:: The data

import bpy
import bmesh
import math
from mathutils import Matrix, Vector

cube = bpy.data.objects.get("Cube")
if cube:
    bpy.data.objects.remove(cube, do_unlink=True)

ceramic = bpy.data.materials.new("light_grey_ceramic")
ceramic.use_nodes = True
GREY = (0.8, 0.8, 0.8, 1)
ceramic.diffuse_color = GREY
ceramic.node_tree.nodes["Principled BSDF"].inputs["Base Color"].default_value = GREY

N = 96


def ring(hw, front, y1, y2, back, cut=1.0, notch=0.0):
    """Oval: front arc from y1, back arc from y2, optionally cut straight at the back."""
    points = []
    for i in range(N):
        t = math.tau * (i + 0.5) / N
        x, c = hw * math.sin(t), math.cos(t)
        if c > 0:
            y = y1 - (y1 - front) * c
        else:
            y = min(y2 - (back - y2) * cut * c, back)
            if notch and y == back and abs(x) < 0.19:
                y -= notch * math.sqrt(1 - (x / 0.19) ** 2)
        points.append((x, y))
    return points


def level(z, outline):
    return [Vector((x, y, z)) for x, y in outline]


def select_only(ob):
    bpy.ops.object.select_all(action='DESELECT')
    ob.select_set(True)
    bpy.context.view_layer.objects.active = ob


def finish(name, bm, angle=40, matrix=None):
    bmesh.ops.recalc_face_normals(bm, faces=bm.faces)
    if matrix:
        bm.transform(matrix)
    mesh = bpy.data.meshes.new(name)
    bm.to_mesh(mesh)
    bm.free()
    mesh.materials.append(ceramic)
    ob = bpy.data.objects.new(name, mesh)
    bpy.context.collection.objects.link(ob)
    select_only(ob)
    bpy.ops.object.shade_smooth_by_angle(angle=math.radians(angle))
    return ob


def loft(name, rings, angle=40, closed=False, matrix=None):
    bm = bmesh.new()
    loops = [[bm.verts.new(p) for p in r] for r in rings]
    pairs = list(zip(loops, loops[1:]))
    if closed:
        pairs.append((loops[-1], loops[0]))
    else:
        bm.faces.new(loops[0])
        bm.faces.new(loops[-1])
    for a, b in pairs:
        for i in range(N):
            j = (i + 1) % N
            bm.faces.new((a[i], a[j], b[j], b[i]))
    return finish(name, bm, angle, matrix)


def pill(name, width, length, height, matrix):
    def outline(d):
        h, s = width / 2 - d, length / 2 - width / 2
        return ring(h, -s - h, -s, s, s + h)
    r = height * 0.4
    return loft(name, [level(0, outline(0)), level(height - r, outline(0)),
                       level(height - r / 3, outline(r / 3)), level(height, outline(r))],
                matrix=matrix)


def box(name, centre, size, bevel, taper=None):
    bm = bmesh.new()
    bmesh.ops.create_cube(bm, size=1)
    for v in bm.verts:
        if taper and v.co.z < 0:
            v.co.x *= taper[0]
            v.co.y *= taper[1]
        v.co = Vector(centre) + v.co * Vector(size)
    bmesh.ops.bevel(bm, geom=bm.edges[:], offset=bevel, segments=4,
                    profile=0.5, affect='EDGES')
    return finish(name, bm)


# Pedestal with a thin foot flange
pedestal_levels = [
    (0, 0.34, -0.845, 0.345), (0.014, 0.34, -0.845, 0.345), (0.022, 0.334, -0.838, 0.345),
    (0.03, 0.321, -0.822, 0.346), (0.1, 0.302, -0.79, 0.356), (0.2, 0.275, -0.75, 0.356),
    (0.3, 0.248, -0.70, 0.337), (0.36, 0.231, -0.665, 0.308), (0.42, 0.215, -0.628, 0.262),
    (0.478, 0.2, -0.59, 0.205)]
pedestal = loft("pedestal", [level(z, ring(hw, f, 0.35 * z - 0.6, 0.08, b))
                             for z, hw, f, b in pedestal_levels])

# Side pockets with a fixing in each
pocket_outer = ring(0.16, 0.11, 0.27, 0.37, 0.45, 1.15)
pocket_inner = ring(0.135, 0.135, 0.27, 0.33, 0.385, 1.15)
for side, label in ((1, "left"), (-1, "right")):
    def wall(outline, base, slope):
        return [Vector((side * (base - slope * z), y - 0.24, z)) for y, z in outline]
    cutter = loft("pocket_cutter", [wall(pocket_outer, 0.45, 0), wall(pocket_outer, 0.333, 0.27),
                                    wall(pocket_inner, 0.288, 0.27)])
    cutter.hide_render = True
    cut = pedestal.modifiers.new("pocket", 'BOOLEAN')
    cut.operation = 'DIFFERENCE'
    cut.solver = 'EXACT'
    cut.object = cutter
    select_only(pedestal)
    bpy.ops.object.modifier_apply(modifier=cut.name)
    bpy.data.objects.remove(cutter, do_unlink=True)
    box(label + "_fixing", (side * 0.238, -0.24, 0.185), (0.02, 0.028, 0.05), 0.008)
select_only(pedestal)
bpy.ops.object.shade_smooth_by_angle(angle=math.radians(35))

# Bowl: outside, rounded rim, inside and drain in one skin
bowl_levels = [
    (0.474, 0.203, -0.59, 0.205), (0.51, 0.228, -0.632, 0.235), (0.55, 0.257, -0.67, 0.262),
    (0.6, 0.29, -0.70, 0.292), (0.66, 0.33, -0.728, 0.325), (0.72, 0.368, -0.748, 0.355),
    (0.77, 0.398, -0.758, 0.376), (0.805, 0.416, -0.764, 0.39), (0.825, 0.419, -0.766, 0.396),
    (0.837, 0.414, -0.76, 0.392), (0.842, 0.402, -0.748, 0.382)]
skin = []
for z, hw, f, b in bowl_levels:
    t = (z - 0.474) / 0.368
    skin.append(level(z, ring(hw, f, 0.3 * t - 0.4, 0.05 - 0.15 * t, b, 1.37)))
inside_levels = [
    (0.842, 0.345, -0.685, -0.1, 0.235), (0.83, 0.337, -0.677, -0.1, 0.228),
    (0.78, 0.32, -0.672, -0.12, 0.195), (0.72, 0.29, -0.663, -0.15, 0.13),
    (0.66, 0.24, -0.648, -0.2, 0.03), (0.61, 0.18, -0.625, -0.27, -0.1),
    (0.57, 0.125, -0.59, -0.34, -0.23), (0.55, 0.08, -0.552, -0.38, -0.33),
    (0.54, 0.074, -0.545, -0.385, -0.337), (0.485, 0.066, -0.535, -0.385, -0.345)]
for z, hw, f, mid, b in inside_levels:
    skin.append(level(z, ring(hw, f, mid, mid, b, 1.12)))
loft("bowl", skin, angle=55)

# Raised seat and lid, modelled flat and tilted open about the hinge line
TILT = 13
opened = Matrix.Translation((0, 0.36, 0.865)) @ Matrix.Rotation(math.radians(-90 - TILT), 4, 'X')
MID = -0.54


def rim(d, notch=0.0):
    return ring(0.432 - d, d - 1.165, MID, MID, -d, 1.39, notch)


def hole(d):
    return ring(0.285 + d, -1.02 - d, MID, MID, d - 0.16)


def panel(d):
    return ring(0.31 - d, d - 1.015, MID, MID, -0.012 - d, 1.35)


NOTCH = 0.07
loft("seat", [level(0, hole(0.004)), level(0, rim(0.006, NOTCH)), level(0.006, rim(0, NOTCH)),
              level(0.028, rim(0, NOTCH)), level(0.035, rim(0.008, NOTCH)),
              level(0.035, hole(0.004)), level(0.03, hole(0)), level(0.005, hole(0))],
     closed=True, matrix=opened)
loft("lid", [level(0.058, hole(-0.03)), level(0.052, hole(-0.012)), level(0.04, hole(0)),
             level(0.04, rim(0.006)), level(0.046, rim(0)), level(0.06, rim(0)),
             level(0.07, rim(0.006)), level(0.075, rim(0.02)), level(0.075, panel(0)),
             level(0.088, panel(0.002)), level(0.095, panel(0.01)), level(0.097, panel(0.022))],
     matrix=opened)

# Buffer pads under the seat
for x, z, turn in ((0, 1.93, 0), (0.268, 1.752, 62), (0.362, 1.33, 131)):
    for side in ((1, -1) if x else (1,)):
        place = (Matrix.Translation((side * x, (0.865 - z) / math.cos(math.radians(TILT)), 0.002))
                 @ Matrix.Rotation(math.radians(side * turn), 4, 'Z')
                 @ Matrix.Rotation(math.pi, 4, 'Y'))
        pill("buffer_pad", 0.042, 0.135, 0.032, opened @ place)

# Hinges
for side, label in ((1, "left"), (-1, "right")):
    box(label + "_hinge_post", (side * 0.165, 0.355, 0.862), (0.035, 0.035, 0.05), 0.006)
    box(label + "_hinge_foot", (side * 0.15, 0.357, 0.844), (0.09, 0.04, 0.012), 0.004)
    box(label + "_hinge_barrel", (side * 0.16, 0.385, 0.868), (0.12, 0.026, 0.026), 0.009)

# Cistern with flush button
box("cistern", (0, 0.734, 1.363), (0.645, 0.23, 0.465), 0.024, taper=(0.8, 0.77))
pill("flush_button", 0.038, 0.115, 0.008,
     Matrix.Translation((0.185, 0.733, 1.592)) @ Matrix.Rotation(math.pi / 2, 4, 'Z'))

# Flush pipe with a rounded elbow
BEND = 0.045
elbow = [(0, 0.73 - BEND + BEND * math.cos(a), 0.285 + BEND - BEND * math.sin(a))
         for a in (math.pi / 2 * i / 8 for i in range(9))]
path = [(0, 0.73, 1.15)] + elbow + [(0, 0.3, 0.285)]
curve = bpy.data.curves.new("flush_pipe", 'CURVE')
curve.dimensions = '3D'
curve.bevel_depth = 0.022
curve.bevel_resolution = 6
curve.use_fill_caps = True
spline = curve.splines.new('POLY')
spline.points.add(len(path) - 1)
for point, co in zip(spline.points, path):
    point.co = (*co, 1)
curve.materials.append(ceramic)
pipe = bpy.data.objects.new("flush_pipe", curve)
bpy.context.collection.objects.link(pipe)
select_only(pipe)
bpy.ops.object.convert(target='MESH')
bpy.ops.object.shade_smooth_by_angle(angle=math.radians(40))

::::

* [Task details]
Only the lines above from the line containing "Matrix.Rotation(math.pi, 4, 'Y'))" through the line containing "0.035, 0.05), 0.006)" should be retyped, exactly and with both ends included.

* [Solution to this problem]
                 @ Matrix.Rotation(math.pi, 4, 'Y'))
        pill("buffer_pad", 0.042, 0.135, 0.032, opened @ place)

# Hinges
for side, label in ((1, "left"), (-1, "right")):
    box(label + "_hinge_post", (side * 0.165, 0.355, 0.862), (0.035, 0.035, 0.05), 0.006)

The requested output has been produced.